GRANITE MOUNTAIN AND MARBLE FALLS CITY RAIL ROAD. The Granite Mountain and Marble Falls City Rail Road Company was chartered on October 30, 1888, by several citizens of Travis and Burnet counties. Under its charter the railroad was to extend from the end of the grade of the Austin and Northwestern Railroad at Granite Mountain to Marble Falls City, a distance of three miles. The capital was $50,000, and the office was in Marble Falls City. Members of the first board of directors were A. N. Leitnaker, Alexander P. Wooldridge, James Tarrence, and George Penn, all of Travis County, and H. L. Higdon, W. H. Westfall, and F. H. Holloway, all of Burnet County. The railroad was constructed the following year when the Austin and Northwestern completed its line from Burnet to Granite Mountain and built into Marble Falls City using the charter of the GM&MFC. Both companies were acquired by Southern Pacific interests about 1891 and merged into the Houston and Texas Central Railroad Company on August 22, 1901.

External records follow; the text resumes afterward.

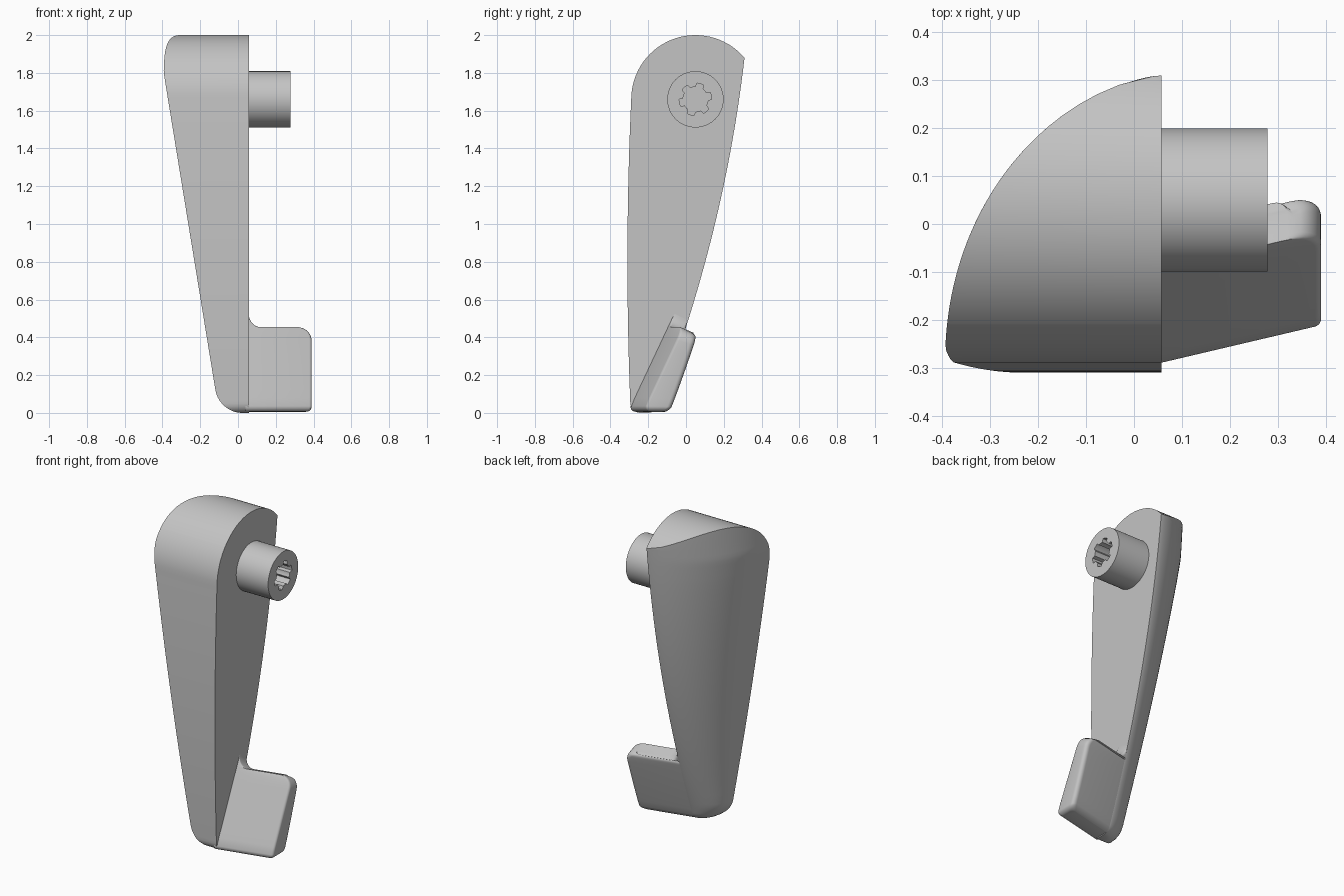
import bpy, bmesh
from math import sin, cos, pi, sqrt

cube = bpy.data.objects.get("Cube")
if cube:
    bpy.data.objects.remove(cube, do_unlink=True)

grey = bpy.data.materials.new("plain_grey")
grey.use_nodes = True
GREY = (0.55, 0.55, 0.55, 1)
grey.diffuse_color = GREY
grey.node_tree.nodes["Principled BSDF"].inputs["Base Color"].default_value = GREY


def loft(name, rings):
    """Skin a list of equal-length closed rings and cap both ends."""
    bm = bmesh.new()
    rows = [[bm.verts.new(p) for p in ring] for ring in rings]
    n = len(rows[0])
    for a, b in zip(rows, rows[1:]):
        for i in range(n):
            j = (i + 1) % n
            bm.faces.new((a[i], a[j], b[j], b[i]))
    bm.faces.new(rows[0])
    bm.faces.new(rows[-1])
    bmesh.ops.remove_doubles(bm, verts=bm.verts, dist=1e-5)
    bmesh.ops.recalc_face_normals(bm, faces=bm.faces)
    mesh = bpy.data.meshes.new(name)
    bm.to_mesh(mesh)
    bm.free()
    mesh.materials.append(grey)
    mesh.shade_smooth()
    mesh.set_sharp_from_angle(angle=pi / 6)
    obj = bpy.data.objects.new(name, mesh)
    bpy.context.collection.objects.link(obj)
    return obj


def rounding(d, r):
    """Inset of a quarter-round of radius r at distance d from its end."""
    return r - sqrt(max(0, r * r - (r - d) ** 2)) if d < r else 0


FLAT = 0.057                        # inner flat side of the handle
AXIS_Y, AXIS_Z, TOP_R = 0.05, 1.66, 0.34


def back_edge(z):
    """Back outline shared by the handle and the tab."""
    return -0.16 + 0.385 * z - 0.0719 * z * z - rounding(z, 0.04)


# Handle body: tapering sections with a curved back, rounded over at the top
def body_section(z, n=28):
    back = end = back_edge(z)
    front = -0.31 + 0.02 * ((z - 0.8) / 0.86) ** 2 + rounding(z, 0.05)
    left = max(-0.394, -0.10 - 0.163 * z) + rounding(z, 0.12)
    base = front
    if z > AXIS_Z:
        base = -0.29
        half = sqrt(max(0, TOP_R ** 2 - (z - AXIS_Z) ** 2))
        front, end = AXIS_Y - half, min(back, AXIS_Y + half)
    ring = [(FLAT, front, z)]
    for k in range(n + 1):
        y = front + (end - front) * sin(k / n * pi / 2)
        u = max(0, min(1, (y - base) / (back - base)))
        ring.append((FLAT - (FLAT - left) * (1 - u ** 2.1) ** 0.63, y, z))
    return ring + [(FLAT, end, z)]


heights = [0.12 * (1 - cos(i / 10 * pi / 2)) for i in range(10)]
heights += [0.12 + (AXIS_Z - 0.12) * i / 24 for i in range(24)]
heights += [AXIS_Z + TOP_R * sin(i / 20 * pi / 2) for i in range(21)]
heights = sorted(heights + [1.879])
loft("handle_body", [body_section(z) for z in heights])


# Thumb tab: leaning plate with rounded corners and a fillet into the body
LOW, HIGH, TIP, ROOT = 0.006, 0.455, 0.39, 0.04


def tab_section(z, right):
    u = min(1, (z - LOW) / (HIGH - LOW))
    z_back = z - 0.035 * u
    y_front = -0.285 + 0.47 * (z - 0.05) + rounding(z - LOW, 0.045)
    y_back = back_edge(z_back)
    if z < HIGH:
        y_back -= rounding(HIGH - z, 0.02)
    depth = y_back - y_front

    def point(x, t):
        y = y_front + t + 0.235 * (x - FLAT)
        return (x, y, z + (z_back - z) * t / depth)

    r = min(0.03, (right - ROOT) * 0.5, depth * 0.5)
    s = r * 0.4
    ring = [point(ROOT, 0)]
    for k in range(5):
        a = k / 4 * pi / 2
        ring.append(point(right - s + s * sin(a), s - s * cos(a)))
    for k in range(7):
        a = k / 6 * pi / 2
        ring.append(point(right - r + r * cos(a), depth - r + r * sin(a)))
    return ring + [point(ROOT, depth)]


steps = [i / 8 for i in range(9)]
corner = [1 - cos(s * pi / 2) for s in steps]
rows = [(LOW + 0.03 * c, TIP - rounding(0.03 * c, 0.03)) for c in corner]
rows += [(LOW + 0.03 + (HIGH - LOW - 0.1) * s, TIP) for s in steps[1:]]
rows += [(HIGH - 0.07 * c, TIP - rounding(0.07 * c, 0.07)) for c in corner[-2::-1]]
rows += [(HIGH + 0.07 * c, FLAT + rounding(0.07 * c, 0.07)) for c in corner]
loft("thumb_tab", [tab_section(z, right) for z, right in rows])


# Pivot peg: cylinder with a splined socket in its end
def peg_ring(x, radius):
    ring = []
    for i in range(72):
        a = i / 72 * 2 * pi
        r = radius(i)
        ring.append((x, AXIS_Y + r * cos(a), AXIS_Z + r * sin(a)))
    return ring


def rim(i):
    return 0.149


def spline(i):
    return 0.086 if i % 12 < 6 else 0.066


loft("pivot_peg", [peg_ring(0.04, rim), peg_ring(0.278, rim),
                   peg_ring(0.278, spline), peg_ring(0.09, spline)])
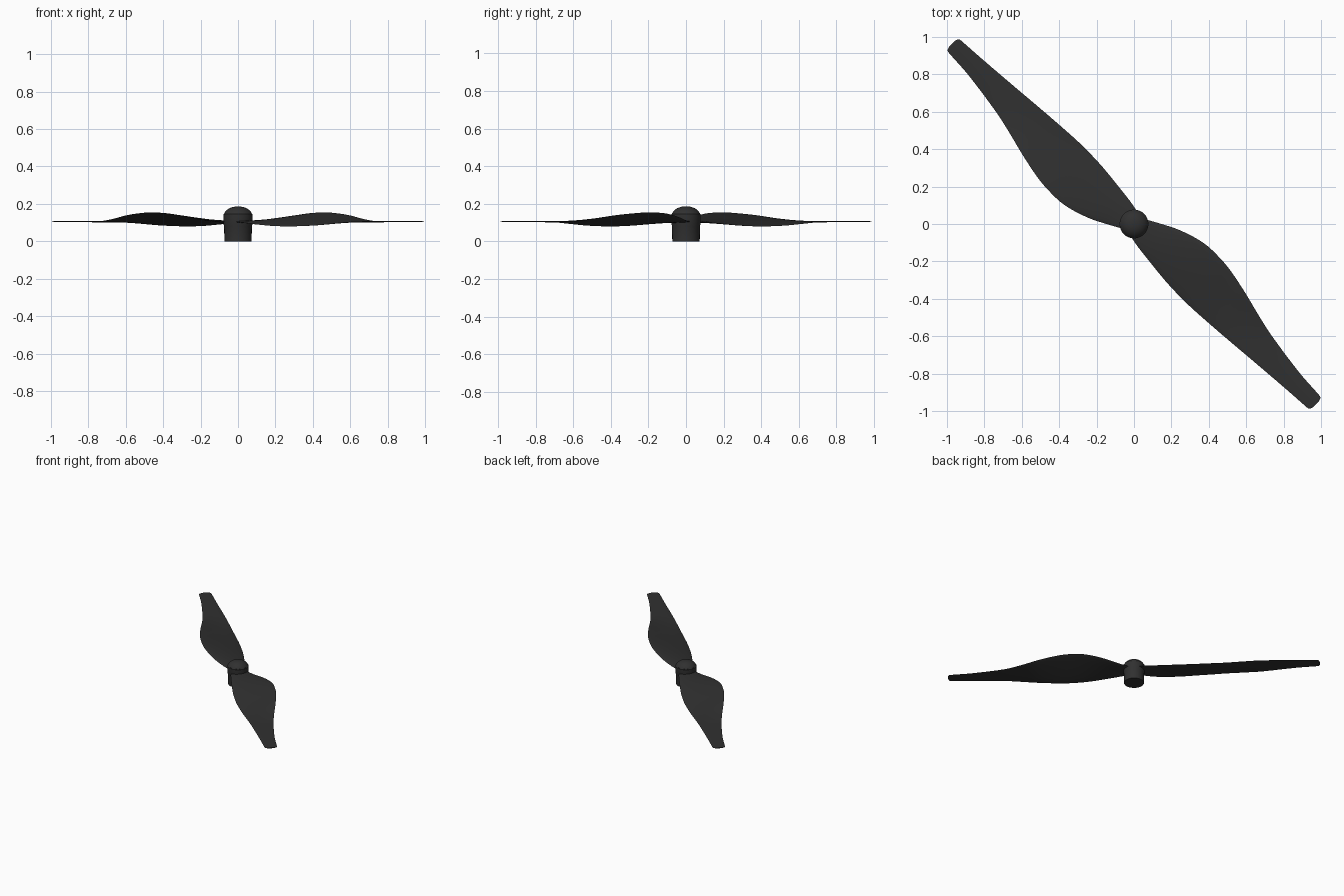
import bpy, bmesh, math
from mathutils import Matrix

if "Cube" in bpy.data.objects:
    bpy.data.objects.remove(bpy.data.objects["Cube"])

Z0 = 0.105  # blade plane height

# Blade stations: radius, leading edge, trailing edge, pitch slope, thickness
STATIONS = [
    (0.00, 0.045, -0.050, 0.00, 0.012),
    (0.078, 0.090, -0.068, 0.04, 0.012),
    (0.20, 0.151, -0.083, 0.15, 0.013),
    (0.34, 0.192, -0.097, 0.225, 0.013),
    (0.46, 0.196, -0.101, 0.25, 0.012),
    (0.55, 0.187, -0.099, 0.245, 0.011),
    (0.69, 0.158, -0.090, 0.21, 0.010),
    (0.82, 0.125, -0.080, 0.12, 0.008),
    (0.95, 0.097, -0.069, 0.02, 0.007),
    (1.19, 0.063, -0.050, 0.00, 0.006),
    (1.33, 0.054, -0.041, 0.00, 0.006),
    (1.352, 0.052, -0.039, 0.00, 0.006),
    (1.363, 0.046, -0.033, 0.00, 0.006),
    (1.369, 0.030, -0.018, 0.00, 0.005),
]


def resample(stations, steps):
    """Smooth Catmull-Rom style interpolation along the radius."""
    n, out = len(stations), []

    def slope(i, k):
        a, b = stations[max(i - 1, 0)], stations[min(i + 1, n - 1)]
        return (b[k] - a[k]) / (b[0] - a[0])

    for i in range(n - 1):
        p, q = stations[i], stations[i + 1]
        h = q[0] - p[0]
        for s in range(steps):
            t = s / steps
            row = [p[0] + h * t]
            for k in range(1, 5):
                row.append((2*t**3 - 3*t*t + 1) * p[k] + (t**3 - 2*t*t + t) * h * slope(i, k)
                           + (3*t*t - 2*t**3) * q[k] + (t**3 - t*t) * h * slope(i + 1, k))
            out.append(row)
    out.append(list(stations[-1]))
    return out


def finish(name, bm, angle):
    bmesh.ops.recalc_face_normals(bm, faces=bm.faces)
    me = bpy.data.meshes.new(name)
    bm.to_mesh(me)
    bm.free()
    ob = bpy.data.objects.new(name, me)
    bpy.context.collection.objects.link(ob)
    mat = bpy.data.materials.get("dark_plastic") or bpy.data.materials.new("dark_plastic")
    mat.diffuse_color = (0.03, 0.03, 0.03, 1)
    mat.use_nodes = True
    mat.node_tree.nodes["Principled BSDF"].inputs["Base Color"].default_value = mat.diffuse_color
    me.materials.append(mat)
    bpy.ops.object.select_all(action='DESELECT')
    ob.select_set(True)
    bpy.context.view_layer.objects.active = ob
    bpy.ops.object.shade_smooth_by_angle(angle=math.radians(angle))
    return ob


def loft(bm, rings):
    for a, b in zip(rings, rings[1:]):
        for j in range(len(a)):
            k = (j + 1) % len(a)
            bm.faces.new((a[j], a[k], b[k], b[j]))


def blade(name, turn):
    bm = bmesh.new()
    m, rings = 10, []
    for u, lead, trail, pitch, thick in resample(STATIONS, 4):
        ring = []
        for j in range(2 * m):
            a = math.pi * j / m
            v = (lead + trail) / 2 + (lead - trail) / 2 * math.cos(a)
            z = Z0 + pitch * v + thick / 2 * math.sin(a)
            ring.append(bm.verts.new((u, v, z)))
        rings.append(ring)
    loft(bm, rings)
    bm.faces.new(rings[0])
    bm.faces.new(rings[-1])
    bm.transform(Matrix.Rotation(math.radians(turn), 4, 'Z'))
    return finish(name, bm, 50)


def lathe(name, profile, sides=48):
    bm = bmesh.new()
    rings = [[bm.verts.new((r * math.cos(2 * math.pi * j / sides),
                            r * math.sin(2 * math.pi * j / sides), z))
              for j in range(sides)] for r, z in profile]
    loft(bm, rings)
    bm.faces.new(rings[0])
    bm.faces.new(rings[-1])
    return finish(name, bm, 30)


# Two opposite blades on the diagonal
blade("blade_front_right", -45)
blade("blade_back_left", 135)

# Hub barrel and domed cap
lathe("hub", [(0.073, 0), (0.074, 0.08), (0.077, 0.09), (0.077, 0.145), (0.072, 0.149)])
lathe("hub_cap", [(0.072, 0.146), (0.074, 0.149), (0.068, 0.159), (0.058, 0.169),
                  (0.044, 0.178), (0.026, 0.184), (0.008, 0.186)])
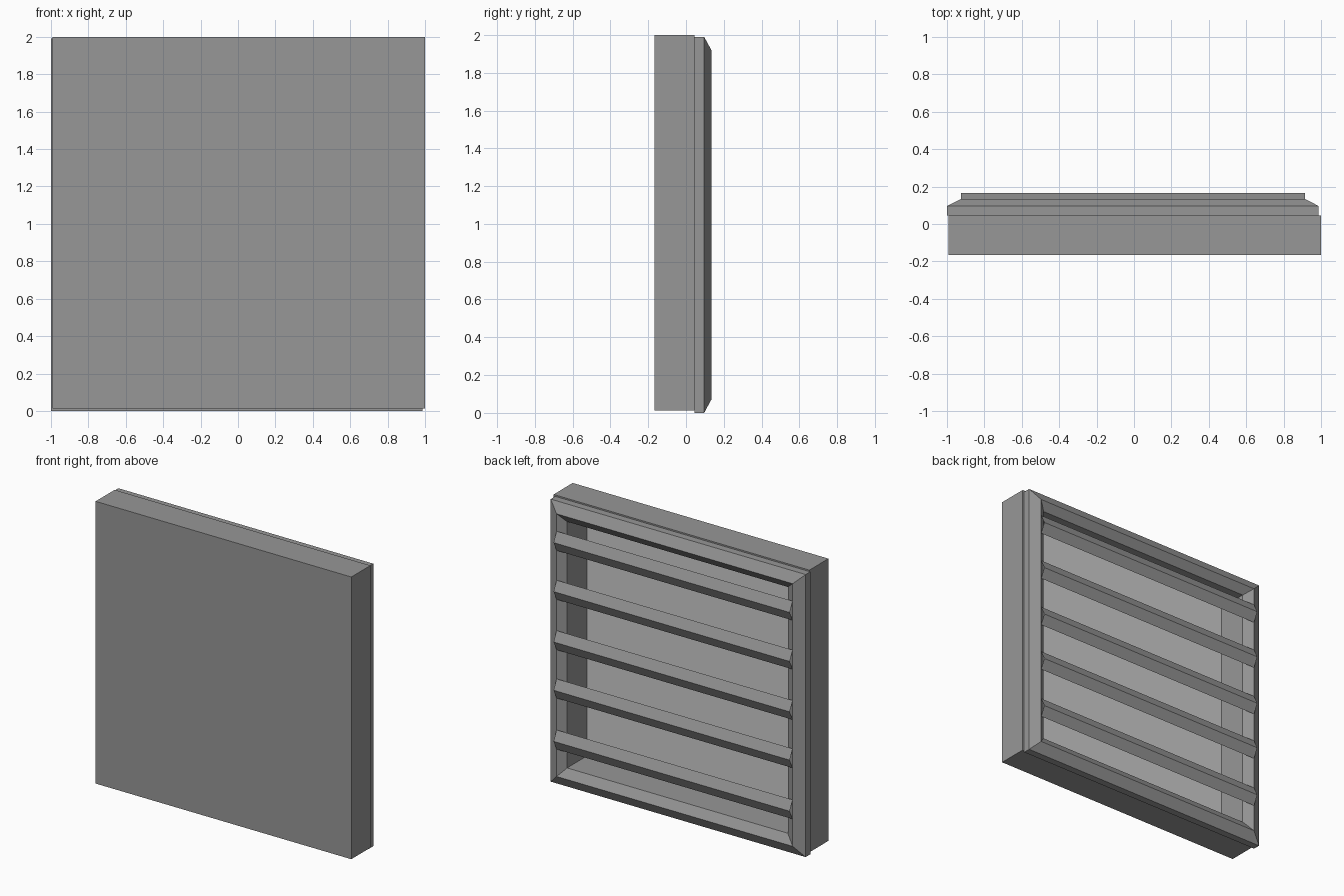
import bpy
import bmesh

if "Cube" in bpy.data.objects:
    bpy.data.objects.remove(bpy.data.objects["Cube"])


def material(name, value):
    m = bpy.data.materials.new(name)
    m.diffuse_color = (value, value, value, 1)
    m.use_nodes = True
    m.node_tree.nodes["Principled BSDF"].inputs["Base Color"].default_value = m.diffuse_color
    return m


GREY = material("mid grey", 0.31)
LIGHT = material("light grey", 0.6)


def finish(name, bm, mats):
    mesh = bpy.data.meshes.new(name)
    bm.to_mesh(mesh)
    bm.free()
    for m in mats:
        mesh.materials.append(m)
    obj = bpy.data.objects.new(name, mesh)
    bpy.context.collection.objects.link(obj)
    return obj


def loft(name, rings, mats, cap_start=False, cap_end=False, closed=False):
    """Bridge rectangular rings given as (x0, x1, z0, z1, y)."""
    bm = bmesh.new()
    loops = [[bm.verts.new(p) for p in ((x0, y, z0), (x1, y, z0), (x1, y, z1), (x0, y, z1))]
             for x0, x1, z0, z1, y in rings]
    pairs = list(zip(loops, loops[1:]))
    if closed:
        pairs.append((loops[-1], loops[0]))
    for a, b in pairs:
        for i in range(4):
            j = (i + 1) % 4
            bm.faces.new((a[i], a[j], b[j], b[i]))
    if cap_start:
        bm.faces.new(loops[0][::-1])
    if cap_end:
        bm.faces.new(loops[-1]).material_index = len(mats) - 1
    bmesh.ops.recalc_face_normals(bm, faces=bm.faces)
    return finish(name, bm, mats)


# Shallow tray: solid front, cavity open to the back, lighter inner panel
OUTER = (-0.993, 1.0, 0.012, 2.0)
INNER = (-0.86, 0.86, 0.13, 1.865)
loft("housing", [OUTER + (-0.167,), OUTER + (0.045,), INNER + (0.045,), INNER + (-0.125,)],
     [GREY, LIGHT], cap_start=True, cap_end=True)

# Bevelled rim around the opening
EDGE = (-1.0, 0.987, 0.0, 1.99)
RIDGE = (-0.925, 0.915, 0.07, 1.92)
loft("rim_frame", [EDGE + (0.045,), EDGE + (0.096,), RIDGE + (0.134,), INNER + (0.095,),
                   INNER + (0.045,)], [GREY], closed=True)

# Folded sheet slats, open at the ends
for n, z in enumerate((1.73, 1.385, 1.03, 0.69, 0.33)):
    bm = bmesh.new()
    rows = [[bm.verts.new((x, y, z + dz)) for x in (-0.925, 0.915)]
            for y, dz in ((0.134, 0.068), (0.167, 0.0), (0.134, -0.068))]
    for a, b in zip(rows, rows[1:]):
        bm.faces.new((a[0], b[0], b[1], a[1]))
    for f in bm.faces:
        f.normal_update()
        if f.normal.y < 0:
            f.normal_flip()
    finish(f"slat_{n + 1}", bm, [GREY])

Vivian Elizabeth Smyrl and Nancy Beck Young

Image Use Disclaimer

All copyrighted materials included within the Handbook of Texas Online are in accordance with Title 17 U.S.C. Section 107 related to Copyright and “Fair Use” for Non-Profit educational institutions, which permits the Texas State Historical Association (TSHA), to utilize copyrighted materials to further scholarship, education, and inform the public. The TSHA makes every effort to conform to the principles of fair use and to comply with copyright law.

For more information go to:

If you wish to use copyrighted material from this site for purposes of your own that go beyond fair use, you must obtain permission from the copyright owner.


The following, adapted from the Chicago Manual of Style, 15th edition, is the preferred citation for this article.

Handbook of Texas Online, Vivian Elizabeth Smyrl and Nancy Beck Young, "Granite Mountain and Marble Falls City Rail Road," accessed November 23, 2017,

Uploaded on June 15, 2010. Published by the Texas State Historical Association.